Johnson, and Lions' defensive coordinator Aaron Glenn, did initial virtual interviews with Washingtin. Two days after the Lions' loss in the NFC Championship Game, a contingent from the Commanders was set to fly to Detroit to interview both in-person.
We know what happened. When the Commanders were in-flight to Detroit, Johnson contacted them and said he was removing himself from consideration for that job and staying with the Lions for at least one more year.
The subsequent reporting has carried water for a Commanders' narrative. ESPN's Adam Schefter reported Johnson's asking price "spooked" some teams. SI's Albert Breer reported Johnson did not knock his interview with the Commanders "out of the park."
The "he said-he said" continued with a report Johnson was not too enamored with Commanders ownership, dismissing them as "basketball guys", but ESPN's Jenna Laine had to add how she also heard Johnson did not "interview well."
The Commanders just can't stop slandering Ben Johnson
On Monday, an article from Ben Standig and Dianna Russini of The Athletic came out regarding the Commanders' coaching search that landed them Dan Quinn. It's worth noting Standig covers the Commanders for the site.
The slandering of Johnson continued.
"I like Ben. A year ago, he knew he wasn’t ready,” one high-ranking executive with another team texted. “I get a feeling he still thinks he needs time. Who knows? But to break (the decision) while they were in the air is a poor choice.”
"Whatever the theory, league sources, whether they cared about Washington’s plight or not, shared one unified sentiment: The Commanders got screwed."
“Outrageous. Simply outrageous,” said a league source familiar with the situation. “That’s not how you conduct business. It is how you ruin your reputation.”
To be fair, the article offers a positive spin on Johnson deciding to remove himself from consideration for the Commanders and Seahawks' jobs after the loss to the 49ers.
"He got out of that San Francisco loss, having been walloped emotionally. Think about what he went through,” said an NFC front-office executive. “To consider where he wanted to (work and live) at that exact moment … if he was self-aware to make the right decision for him, I commend him.”
But then came the final parting shot at Johnson's acumen as a potential head coach.
"He is considered a coach who prefers holing up in his office, coming up with game plans and playing with mad scientist vibes rather than leading a locker room."
The Commanders seemed to prepare themselves for the idea Johnson would not be their new head coach, even if they wanted him more than any other candidate.
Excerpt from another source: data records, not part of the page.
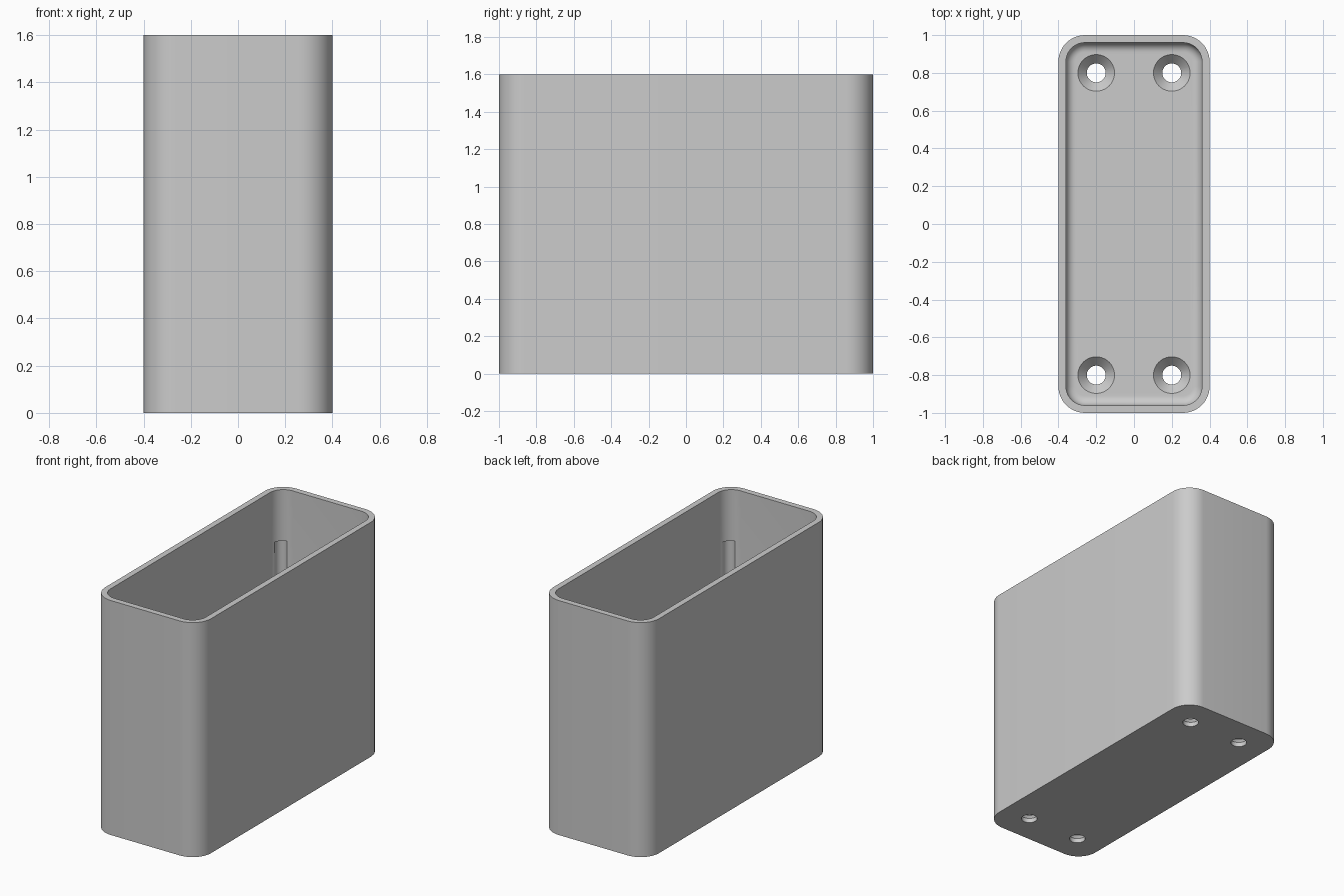
import bpy, bmesh, math

cube = bpy.data.objects.get("Cube")
if cube:
    bpy.data.objects.remove(cube)

HX, HY, H = 0.4, 1.0, 1.6
WALL, FLOOR, RADIUS, FILLET = 0.04, 0.08, 0.14, 0.05

grey = bpy.data.materials.new("plain grey")
grey.use_nodes = True
colour = (0.6, 0.6, 0.6, 1)
grey.diffuse_color = colour
grey.node_tree.nodes["Principled BSDF"].inputs["Base Color"].default_value = colour


def rounded_ring(bm, inset, z, steps=12):
    """Rounded rectangle of vertices, inset from the outer outline."""
    r = RADIUS - inset
    ring = []
    for i, (sx, sy) in enumerate([(1, 1), (-1, 1), (-1, -1), (1, -1)]):
        for k in range(steps + 1):
            a = math.pi / 2 * (i + k / steps)
            ring.append(bm.verts.new((sx * (HX - RADIUS) + r * math.cos(a),
                                      sy * (HY - RADIUS) + r * math.sin(a), z)))
    return ring


def round_ring(bm, x, y, r, z, n=40):
    return [bm.verts.new((x + r * math.cos(2 * math.pi * k / n),
                          y + r * math.sin(2 * math.pi * k / n), z)) for k in range(n)]


def skin(bm, rings):
    """Join the rings with quads and cap both ends."""
    for a, b in zip(rings, rings[1:]):
        for k in range(len(a)):
            j = (k + 1) % len(a)
            bm.faces.new((a[k], a[j], b[j], b[k]))
    bm.faces.new(rings[0][::-1])
    bm.faces.new(rings[-1])


def make_object(name, bm):
    bmesh.ops.recalc_face_normals(bm, faces=bm.faces)
    mesh = bpy.data.meshes.new(name)
    bm.to_mesh(mesh)
    bm.free()
    mesh.materials.append(grey)
    ob = bpy.data.objects.new(name, mesh)
    bpy.context.collection.objects.link(ob)
    return ob


# Open box: outer wall, rim, inner wall, then a fillet down to the floor
bm = bmesh.new()
profile = [(0, 0), (0, H), (WALL, H)]
for k in range(9):
    a = math.pi / 2 * k / 8
    profile.append((WALL + FILLET * (1 - math.cos(a)),
                    FLOOR + FILLET * (1 - math.sin(a))))
skin(bm, [rounded_ring(bm, inset, z) for inset, z in profile])
box = make_object("open_box", bm)

# Countersunk screw holes near the four floor corners
bm = bmesh.new()
for x in (-0.2, 0.2):
    for y in (-0.8, 0.8):
        skin(bm, [round_ring(bm, x, y, r, z) for r, z in
                  [(0.05, -0.1), (0.05, 0.03), (0.097, FLOOR), (0.097, FLOOR + 0.05)]])
cutter = make_object("screw_hole_cutter", bm)

# Shallow upright grooves in the inner corners
bm = bmesh.new()
for x in (-0.315, 0.315):
    for y in (-0.915, 0.915):
        skin(bm, [round_ring(bm, x, y, 0.042, z) for z in (FLOOR + 0.06, 1.25)])
grooves = make_object("corner_groove_cutter", bm)

bpy.ops.object.select_all(action='DESELECT')
box.select_set(True)
bpy.context.view_layer.objects.active = box
for tool in (cutter, grooves):
    mod = box.modifiers.new(tool.name, 'BOOLEAN')
    mod.operation = 'DIFFERENCE'
    mod.solver = 'EXACT'
    mod.object = tool
    bpy.ops.object.modifier_apply(modifier=mod.name)
    bpy.data.objects.remove(tool)

bpy.ops.object.shade_smooth_by_angle(angle=math.radians(30))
If he didn't interview well the first time, it makes little sense to fly to talk to him again. Then, after leaking that Johnson wanted too much money, they were apparently (according to The Athletic) outbid by the Seahawks for Mike Macdonald.
Washington got rejected by Johnson, they don't know how to handle it and they can't decide which narrative to push. Was he not a serious candidate, for whatever reasons? Or did he "screw" them?
Whatever the case, hopefully the Commanders' concerted effort to slander Johnson through the media is over now.